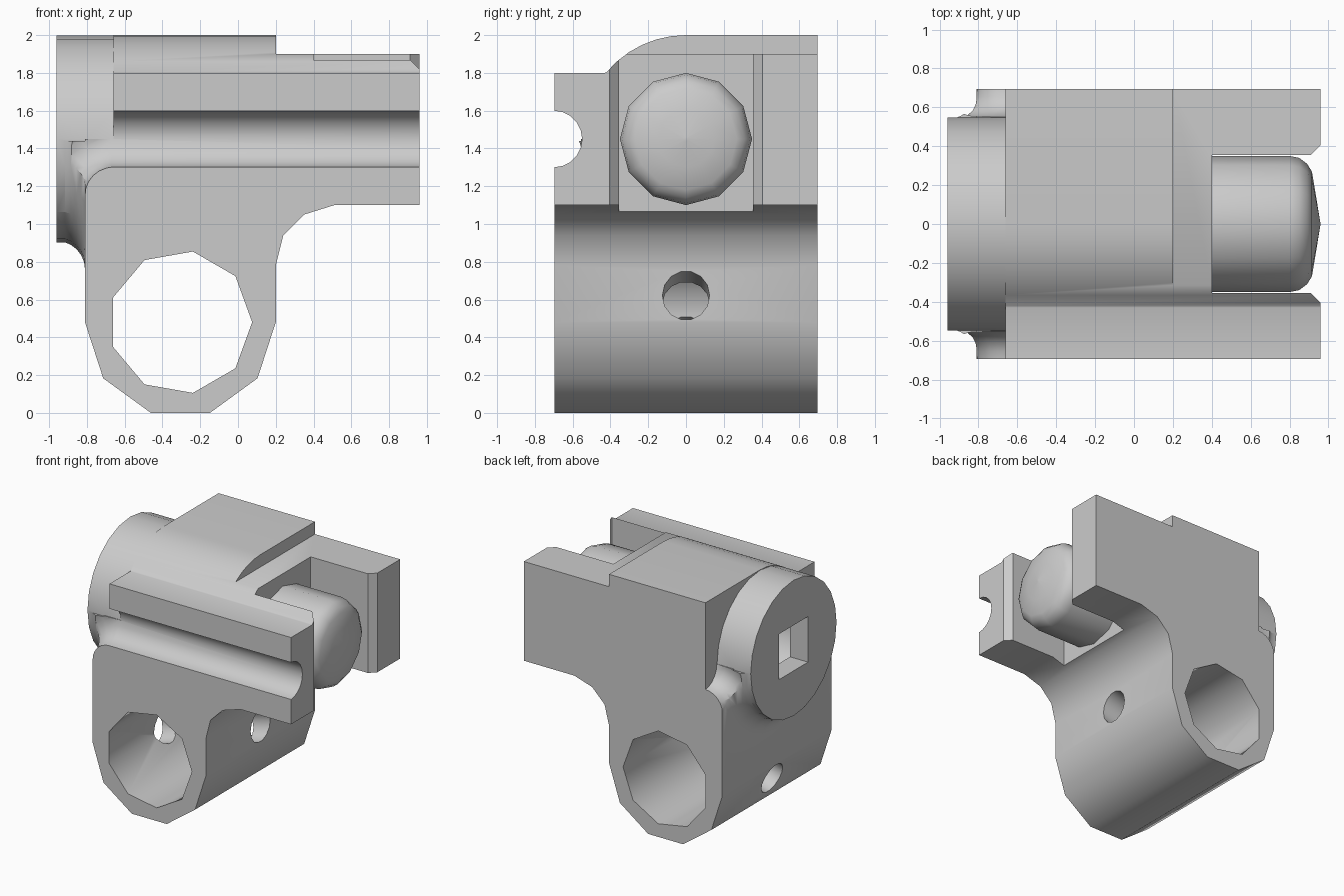
import bpy, bmesh
from math import sin, cos, pi, radians
from mathutils import Vector

cube = bpy.data.objects.get("Cube")
if cube:
    bpy.data.objects.remove(cube, do_unlink=True)

grey = bpy.data.materials.new("plain grey")
grey.use_nodes = True
shade = (0.6, 0.6, 0.6, 1)
grey.diffuse_color = shade
grey.node_tree.nodes["Principled BSDF"].inputs["Base Color"].default_value = shade

AXIS_Z = 1.45      # height of the plunger bore
HALF = 0.695       # half depth of the body
COVE = 0.15        # radius of the grooves and fillets
PIN = (-0.305, 0.48)   # centre of the lower pin hole (x, z)


def loft(name, rings):
    """Closed solid through equal-sized rings of points."""
    bm = bmesh.new()
    loops = [[bm.verts.new(p) for p in ring] for ring in rings]
    for a, b in zip(loops, loops[1:]):
        for i in range(len(a)):
            j = (i + 1) % len(a)
            bm.faces.new((a[i], a[j], b[j], b[i]))
    bm.faces.new(loops[0])
    bm.faces.new(loops[-1])
    bmesh.ops.recalc_face_normals(bm, faces=bm.faces)
    if bm.calc_volume(signed=True) < 0:
        bmesh.ops.reverse_faces(bm, faces=bm.faces)
    mesh = bpy.data.meshes.new(name)
    bm.to_mesh(mesh)
    bm.free()
    mesh.materials.append(grey)
    obj = bpy.data.objects.new(name, mesh)
    bpy.context.collection.objects.link(obj)
    return obj


def prism(name, outline, axis, lo, hi):
    """Extrude a 2D outline along one axis."""
    def place(p, t):
        q = list(p)
        q.insert(axis, t)
        return q
    return loft(name, [[place(p, t) for p in outline] for t in (lo, hi)])


def circle(u, v, r, n, start=0.0):
    return [(u + r * cos(start + 2 * pi * i / n), v + r * sin(start + 2 * pi * i / n))
            for i in range(n)]


def revolve(name, profile, n):
    """Turn (x, radius) pairs about the bore axis."""
    return loft(name, [[(x, y, z) for y, z in circle(0, AXIS_Z, r, n)] for x, r in profile])


def tube(name, path, y, r, n=20):
    """Sweep a circle along a path of (x, z) points."""
    rings = []
    for i, (x, z) in enumerate(path):
        a, b = path[max(i - 1, 0)], path[min(i + 1, len(path) - 1)]
        d = Vector((b[0] - a[0], 0, b[1] - a[1])).normalized()
        side = Vector((-d.z, 0, d.x))
        rings.append([Vector((x, y, z)) + side * v + Vector((0, u, 0))
                      for u, v in circle(0, 0, r, n)])
    return loft(name, rings)


def combine(target, tool, operation):
    """Boolean the tool into the target, with the first solver that succeeds."""
    for solver in ('MANIFOLD', 'EXACT', 'FLOAT'):
        mod = target.modifiers.new("combine", 'BOOLEAN')
        mod.operation, mod.object, mod.solver = operation, tool, solver
        bpy.context.view_layer.update()
        graph = bpy.context.evaluated_depsgraph_get()
        mesh = bpy.data.meshes.new_from_object(target.evaluated_get(graph))
        target.modifiers.remove(mod)
        if len(mesh.polygons) and len(mesh.vertices) != len(target.data.vertices):
            mesh.materials.clear()
            mesh.materials.append(grey)
            target.data = mesh
            break
    bpy.data.objects.remove(tool, do_unlink=True)


def smooth(obj, angle):
    bpy.ops.object.select_all(action='DESELECT')
    obj.select_set(True)
    bpy.context.view_layer.objects.active = obj
    bpy.ops.object.shade_smooth_by_angle(angle=radians(angle))


# Body side outline: ten-sided pin boss below, stepped block above
boss = [(PIN[0] + 0.505 * cos(pi + k * pi / 5), PIN[1] + 0.505 * sin(pi + k * pi / 5))
        for k in range(6)]
outline = boss + [(0.2, 0.78), (0.24, 0.94), (0.35, 1.05), (0.51, 1.1), (0.96, 1.1),
                  (0.96, 1.9), (0.2, 1.9), (0.2, 2), (-0.66, 2), (-0.66, AXIS_Z),
                  (-0.81, AXIS_Z)]
body = prism("body", outline, 1, -HALF, HALF)

# Rounded front shoulder down to the flat rail top
arc = [(-0.55 * sin(a), AXIS_Z + 0.55 * cos(a))
       for a in (radians(50) * k / 6 for k in range(7))]
shoulder = arc + [(-0.43, 1.8), (-1, 1.8), (-1, 2.3), (0, 2.3)]
combine(body, prism("shoulder_cut", shoulder, 0, -1.2, 1.2), 'DIFFERENCE')

# Barrel end and the flared fillet below it
combine(body, revolve("barrel", [(-0.96, 0.547), (-0.6, 0.547)], 24), 'UNION')
flare = [(-0.96 + COVE * sin(a), 0.69 - COVE * cos(a))
         for a in (radians(15 + 15 * k) for k in range(6))]
flange = revolve("flange", flare + [(-0.7, 0.69)], 24)
upper = prism("upper_cut", [(-2, -2), (2, -2), (2, 2), (-2, 2)], 2, 1.44, 3)
combine(flange, upper, 'DIFFERENCE')
combine(body, flange, 'UNION')

# Coves turning the corner; the front one runs on as the rail groove
corner = [(-0.96, 1.1)] + [(-0.66 - 2 * COVE * cos(a), 1.15 + 2 * COVE * sin(a))
                           for a in (radians(15 * k) for k in range(6))]
for y, end in ((-0.7, 1.2), (0.7, -0.66)):
    path = corner + [(-0.67, AXIS_Z), (end, AXIS_Z)]
    combine(body, tube("cove_cut", path, y, COVE), 'DIFFERENCE')

# Pin hole and tilted cross hole
combine(body, prism("pin_cut", circle(*PIN, 0.38, 9), 1, -1, 1), 'DIFFERENCE')
slope = 0.28
cross = [(PIN[0] + s, PIN[1] + s * slope) for s in (-0.9, 0.9)]
combine(body, tube("cross_cut", cross, 0, 0.125, 14), 'DIFFERENCE')

# Open slot with chamfered mouth, inner bore and square rear hole
slot = [(0.4, 0.355), (0.4, -0.355), (0.91, -0.355), (1.06, -0.505),
        (1.06, 0.505), (0.91, 0.355)]
combine(body, prism("slot_cut", slot, 2, 0.9, 2.3), 'DIFFERENCE')
combine(body, revolve("bore_cut", [(-0.8, 0.34), (0.1, 0.34)], 16), 'DIFFERENCE')
square = circle(0, AXIS_Z, 0.26, 4, pi / 4)
combine(body, prism("square_cut", square, 0, -1.2, -0.7), 'DIFFERENCE')
smooth(body, 41)

# Plunger with rounded, slightly pointed nose
nose = [(0.38, 0.35), (0.8, 0.35), (0.85, 0.34), (0.89, 0.31), (0.915, 0.27),
        (0.935, 0.15), (0.958, 0.01)]
plunger = revolve("plunger", nose, 12)
smooth(plunger, 50)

• [Problem requirements]: Reproduce the data above without a single change, please, but without its pictures.

• [Answer]:
import bpy, bmesh
from math import sin, cos, pi, radians
from mathutils import Vector

cube = bpy.data.objects.get("Cube")
if cube:
    bpy.data.objects.remove(cube, do_unlink=True)

grey = bpy.data.materials.new("plain grey")
grey.use_nodes = True
shade = (0.6, 0.6, 0.6, 1)
grey.diffuse_color = shade
grey.node_tree.nodes["Principled BSDF"].inputs["Base Color"].default_value = shade

AXIS_Z = 1.45      # height of the plunger bore
HALF = 0.695       # half depth of the body
COVE = 0.15        # radius of the grooves and fillets
PIN = (-0.305, 0.48)   # centre of the lower pin hole (x, z)


def loft(name, rings):
    """Closed solid through equal-sized rings of points."""
    bm = bmesh.new()
    loops = [[bm.verts.new(p) for p in ring] for ring in rings]
    for a, b in zip(loops, loops[1:]):
        for i in range(len(a)):
            j = (i + 1) % len(a)
            bm.faces.new((a[i], a[j], b[j], b[i]))
    bm.faces.new(loops[0])
    bm.faces.new(loops[-1])
    bmesh.ops.recalc_face_normals(bm, faces=bm.faces)
    if bm.calc_volume(signed=True) < 0:
        bmesh.ops.reverse_faces(bm, faces=bm.faces)
    mesh = bpy.data.meshes.new(name)
    bm.to_mesh(mesh)
    bm.free()
    mesh.materials.append(grey)
    obj = bpy.data.objects.new(name, mesh)
    bpy.context.collection.objects.link(obj)
    return obj


def prism(name, outline, axis, lo, hi):
    """Extrude a 2D outline along one axis."""
    def place(p, t):
        q = list(p)
        q.insert(axis, t)
        return q
    return loft(name, [[place(p, t) for p in outline] for t in (lo, hi)])


def circle(u, v, r, n, start=0.0):
    return [(u + r * cos(start + 2 * pi * i / n), v + r * sin(start + 2 * pi * i / n))
            for i in range(n)]


def revolve(name, profile, n):
    """Turn (x, radius) pairs about the bore axis."""
    return loft(name, [[(x, y, z) for y, z in circle(0, AXIS_Z, r, n)] for x, r in profile])


def tube(name, path, y, r, n=20):
    """Sweep a circle along a path of (x, z) points."""
    rings = []
    for i, (x, z) in enumerate(path):
        a, b = path[max(i - 1, 0)], path[min(i + 1, len(path) - 1)]
        d = Vector((b[0] - a[0], 0, b[1] - a[1])).normalized()
        side = Vector((-d.z, 0, d.x))
        rings.append([Vector((x, y, z)) + side * v + Vector((0, u, 0))
                      for u, v in circle(0, 0, r, n)])
    return loft(name, rings)


def combine(target, tool, operation):
    """Boolean the tool into the target, with the first solver that succeeds."""
    for solver in ('MANIFOLD', 'EXACT', 'FLOAT'):
        mod = target.modifiers.new("combine", 'BOOLEAN')
        mod.operation, mod.object, mod.solver = operation, tool, solver
        bpy.context.view_layer.update()
        graph = bpy.context.evaluated_depsgraph_get()
        mesh = bpy.data.meshes.new_from_object(target.evaluated_get(graph))
        target.modifiers.remove(mod)
        if len(mesh.polygons) and len(mesh.vertices) != len(target.data.vertices):
            mesh.materials.clear()
            mesh.materials.append(grey)
            target.data = mesh
            break
    bpy.data.objects.remove(tool, do_unlink=True)


def smooth(obj, angle):
    bpy.ops.object.select_all(action='DESELECT')
    obj.select_set(True)
    bpy.context.view_layer.objects.active = obj
    bpy.ops.object.shade_smooth_by_angle(angle=radians(angle))


# Body side outline: ten-sided pin boss below, stepped block above
boss = [(PIN[0] + 0.505 * cos(pi + k * pi / 5), PIN[1] + 0.505 * sin(pi + k * pi / 5))
        for k in range(6)]
outline = boss + [(0.2, 0.78), (0.24, 0.94), (0.35, 1.05), (0.51, 1.1), (0.96, 1.1),
                  (0.96, 1.9), (0.2, 1.9), (0.2, 2), (-0.66, 2), (-0.66, AXIS_Z),
                  (-0.81, AXIS_Z)]
body = prism("body", outline, 1, -HALF, HALF)

# Rounded front shoulder down to the flat rail top
arc = [(-0.55 * sin(a), AXIS_Z + 0.55 * cos(a))
       for a in (radians(50) * k / 6 for k in range(7))]
shoulder = arc + [(-0.43, 1.8), (-1, 1.8), (-1, 2.3), (0, 2.3)]
combine(body, prism("shoulder_cut", shoulder, 0, -1.2, 1.2), 'DIFFERENCE')

# Barrel end and the flared fillet below it
combine(body, revolve("barrel", [(-0.96, 0.547), (-0.6, 0.547)], 24), 'UNION')
flare = [(-0.96 + COVE * sin(a), 0.69 - COVE * cos(a))
         for a in (radians(15 + 15 * k) for k in range(6))]
flange = revolve("flange", flare + [(-0.7, 0.69)], 24)
upper = prism("upper_cut", [(-2, -2), (2, -2), (2, 2), (-2, 2)], 2, 1.44, 3)
combine(flange, upper, 'DIFFERENCE')
combine(body, flange, 'UNION')

# Coves turning the corner; the front one runs on as the rail groove
corner = [(-0.96, 1.1)] + [(-0.66 - 2 * COVE * cos(a), 1.15 + 2 * COVE * sin(a))
                           for a in (radians(15 * k) for k in range(6))]
for y, end in ((-0.7, 1.2), (0.7, -0.66)):
    path = corner + [(-0.67, AXIS_Z), (end, AXIS_Z)]
    combine(body, tube("cove_cut", path, y, COVE), 'DIFFERENCE')

# Pin hole and tilted cross hole
combine(body, prism("pin_cut", circle(*PIN, 0.38, 9), 1, -1, 1), 'DIFFERENCE')
slope = 0.28
cross = [(PIN[0] + s, PIN[1] + s * slope) for s in (-0.9, 0.9)]
combine(body, tube("cross_cut", cross, 0, 0.125, 14), 'DIFFERENCE')

# Open slot with chamfered mouth, inner bore and square rear hole
slot = [(0.4, 0.355), (0.4, -0.355), (0.91, -0.355), (1.06, -0.505),
        (1.06, 0.505), (0.91, 0.355)]
combine(body, prism("slot_cut", slot, 2, 0.9, 2.3), 'DIFFERENCE')
combine(body, revolve("bore_cut", [(-0.8, 0.34), (0.1, 0.34)], 16), 'DIFFERENCE')
square = circle(0, AXIS_Z, 0.26, 4, pi / 4)
combine(body, prism("square_cut", square, 0, -1.2, -0.7), 'DIFFERENCE')
smooth(body, 41)

# Plunger with rounded, slightly pointed nose
nose = [(0.38, 0.35), (0.8, 0.35), (0.85, 0.34), (0.89, 0.31), (0.915, 0.27),
        (0.935, 0.15), (0.958, 0.01)]
plunger = revolve("plunger", nose, 12)
smooth(plunger, 50)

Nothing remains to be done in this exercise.